#### What is required
Below are records; count the lines that contain "objects" and give only the total.
=== Data records ===
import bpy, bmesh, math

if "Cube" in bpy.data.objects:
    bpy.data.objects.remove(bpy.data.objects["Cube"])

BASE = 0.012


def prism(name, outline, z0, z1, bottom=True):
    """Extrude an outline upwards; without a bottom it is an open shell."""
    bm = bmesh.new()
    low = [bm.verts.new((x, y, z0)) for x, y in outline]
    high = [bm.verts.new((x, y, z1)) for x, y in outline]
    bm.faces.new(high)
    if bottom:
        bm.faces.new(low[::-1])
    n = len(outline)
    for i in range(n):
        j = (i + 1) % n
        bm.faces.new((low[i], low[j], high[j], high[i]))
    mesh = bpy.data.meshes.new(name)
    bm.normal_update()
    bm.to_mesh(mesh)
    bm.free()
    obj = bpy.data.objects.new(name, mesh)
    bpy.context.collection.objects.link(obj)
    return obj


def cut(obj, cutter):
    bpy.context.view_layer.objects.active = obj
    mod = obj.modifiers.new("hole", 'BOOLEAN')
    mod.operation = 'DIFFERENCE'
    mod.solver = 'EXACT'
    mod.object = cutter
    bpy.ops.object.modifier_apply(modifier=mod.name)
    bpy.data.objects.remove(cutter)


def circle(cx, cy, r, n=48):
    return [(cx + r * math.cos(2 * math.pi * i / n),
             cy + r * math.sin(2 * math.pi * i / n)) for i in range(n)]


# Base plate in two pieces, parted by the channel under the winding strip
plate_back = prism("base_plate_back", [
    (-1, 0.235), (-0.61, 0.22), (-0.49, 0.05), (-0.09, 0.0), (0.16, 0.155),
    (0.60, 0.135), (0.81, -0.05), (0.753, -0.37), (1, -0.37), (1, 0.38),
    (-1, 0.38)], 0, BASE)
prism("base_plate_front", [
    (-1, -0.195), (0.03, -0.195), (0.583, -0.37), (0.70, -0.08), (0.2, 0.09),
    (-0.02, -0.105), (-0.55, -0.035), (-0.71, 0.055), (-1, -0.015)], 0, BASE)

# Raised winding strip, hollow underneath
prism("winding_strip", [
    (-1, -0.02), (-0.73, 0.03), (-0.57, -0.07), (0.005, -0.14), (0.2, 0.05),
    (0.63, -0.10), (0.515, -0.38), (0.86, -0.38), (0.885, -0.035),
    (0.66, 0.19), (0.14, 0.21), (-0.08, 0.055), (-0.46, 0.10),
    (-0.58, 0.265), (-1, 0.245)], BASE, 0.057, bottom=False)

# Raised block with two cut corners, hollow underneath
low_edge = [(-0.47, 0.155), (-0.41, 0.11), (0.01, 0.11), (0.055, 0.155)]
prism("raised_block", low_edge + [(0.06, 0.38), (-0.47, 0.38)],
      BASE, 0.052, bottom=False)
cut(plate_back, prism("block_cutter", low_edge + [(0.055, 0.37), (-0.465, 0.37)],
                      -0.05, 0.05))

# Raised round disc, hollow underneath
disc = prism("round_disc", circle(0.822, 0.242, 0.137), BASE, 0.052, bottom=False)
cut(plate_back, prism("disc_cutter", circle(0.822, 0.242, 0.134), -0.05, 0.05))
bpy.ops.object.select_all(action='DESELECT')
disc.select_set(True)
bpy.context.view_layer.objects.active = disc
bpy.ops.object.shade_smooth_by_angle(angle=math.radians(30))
===
#### Your solution
7